Why is employee well-being quickly declining while chronic illness rates continue to rise? Through our research, we know that employee well-being goes beyond physical health—a more holistic state that incorporates physical wellness, cognitive support, and psychological comfort. It directly correlates to productivity, which affects an organization’s bottom line.
Well-Being Affects ROI
Chronic illness rates, often caused by stress, are a major contributor to increasing employee healthcare costs. With 80% of company expenditures on people, we should consider well-being initiatives as contributing to your ROH (Return on Humans). The average cost for employee health insurance in 2018 is $18k—and in 2025 that number will increase to $25k per person. An almost 40% cost increase over seven years is completely unsustainable in terms of managing costs against revenue growth for an organization. Wellness programs aren’t working, but you can still support the bottom line by taking a more holistic approach. It just takes a Workspace Nudge™.
Workspace Nudge Approach
Having a physical environment that promotes health could be more cost effective than traditional wellness programs. An organization can reduce future costs and minimize employee stress, time out of the office, distraction, disengagement and turnover—all it takes are some healthy nudges.

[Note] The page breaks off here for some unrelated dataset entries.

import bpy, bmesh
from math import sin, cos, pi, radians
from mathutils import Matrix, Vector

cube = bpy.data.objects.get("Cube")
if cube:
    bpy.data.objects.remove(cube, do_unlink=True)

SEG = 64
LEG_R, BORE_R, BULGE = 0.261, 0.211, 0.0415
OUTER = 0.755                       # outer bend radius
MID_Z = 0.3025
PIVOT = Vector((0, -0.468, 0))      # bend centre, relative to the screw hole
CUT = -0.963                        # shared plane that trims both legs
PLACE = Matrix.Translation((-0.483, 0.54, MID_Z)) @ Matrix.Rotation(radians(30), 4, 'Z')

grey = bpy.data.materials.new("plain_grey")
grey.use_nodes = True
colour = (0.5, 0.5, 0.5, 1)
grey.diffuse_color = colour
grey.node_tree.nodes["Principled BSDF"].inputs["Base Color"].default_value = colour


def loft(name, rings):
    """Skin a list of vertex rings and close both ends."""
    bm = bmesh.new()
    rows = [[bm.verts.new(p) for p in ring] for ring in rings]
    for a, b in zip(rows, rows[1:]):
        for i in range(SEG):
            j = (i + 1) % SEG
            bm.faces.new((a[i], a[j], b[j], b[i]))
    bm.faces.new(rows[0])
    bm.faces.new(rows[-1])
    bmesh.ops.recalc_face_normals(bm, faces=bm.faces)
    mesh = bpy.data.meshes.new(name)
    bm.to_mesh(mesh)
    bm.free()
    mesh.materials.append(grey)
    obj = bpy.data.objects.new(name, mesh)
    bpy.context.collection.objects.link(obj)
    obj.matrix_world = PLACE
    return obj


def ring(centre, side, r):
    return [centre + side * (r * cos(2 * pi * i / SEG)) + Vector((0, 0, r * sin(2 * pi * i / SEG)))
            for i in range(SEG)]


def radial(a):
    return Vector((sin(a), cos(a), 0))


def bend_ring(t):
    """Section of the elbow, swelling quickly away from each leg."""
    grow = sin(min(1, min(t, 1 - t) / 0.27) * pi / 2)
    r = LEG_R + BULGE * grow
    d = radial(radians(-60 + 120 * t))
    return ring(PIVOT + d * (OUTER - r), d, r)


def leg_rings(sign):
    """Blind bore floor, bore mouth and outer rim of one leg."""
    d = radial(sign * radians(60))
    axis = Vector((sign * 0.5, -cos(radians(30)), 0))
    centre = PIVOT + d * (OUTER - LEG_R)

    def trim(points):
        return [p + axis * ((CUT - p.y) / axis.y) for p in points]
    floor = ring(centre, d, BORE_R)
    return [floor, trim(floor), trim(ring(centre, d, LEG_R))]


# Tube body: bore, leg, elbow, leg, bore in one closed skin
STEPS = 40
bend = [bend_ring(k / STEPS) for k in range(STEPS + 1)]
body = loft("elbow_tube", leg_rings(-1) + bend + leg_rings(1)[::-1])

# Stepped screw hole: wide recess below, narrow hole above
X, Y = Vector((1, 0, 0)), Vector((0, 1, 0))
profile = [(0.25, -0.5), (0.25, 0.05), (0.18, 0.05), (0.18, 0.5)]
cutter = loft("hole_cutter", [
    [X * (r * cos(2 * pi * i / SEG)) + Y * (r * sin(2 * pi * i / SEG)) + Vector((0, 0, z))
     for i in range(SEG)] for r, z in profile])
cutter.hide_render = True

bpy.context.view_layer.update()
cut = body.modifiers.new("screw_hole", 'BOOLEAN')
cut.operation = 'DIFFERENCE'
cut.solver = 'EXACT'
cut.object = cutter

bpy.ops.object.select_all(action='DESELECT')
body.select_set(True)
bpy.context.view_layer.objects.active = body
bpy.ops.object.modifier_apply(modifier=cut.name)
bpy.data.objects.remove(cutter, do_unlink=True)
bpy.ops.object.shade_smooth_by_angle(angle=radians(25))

Haworth participated in a Mindshift project with Rex Miller and 30 workplace experts to explore the connection between workspace design and employee well-being that goes beyond physical health. The research was collected over two years from more than 100 large organizations, and the findings are available in a book co-authored by Rex Miller and Dr. Michael O’Neill, Haworth Sr. Global Research Strategist. It’s called The Healthy Workplace Nudge: How Healthy People, Culture, and Buildings Lead to High Performance.
Three Rules to Remember
By creating a restorative workspace and focusing on incorporating nudges into your building design, your organization can improve employee well-being and decrease healthcare costs.
Dr. O’Neill identifies three rules for nudges: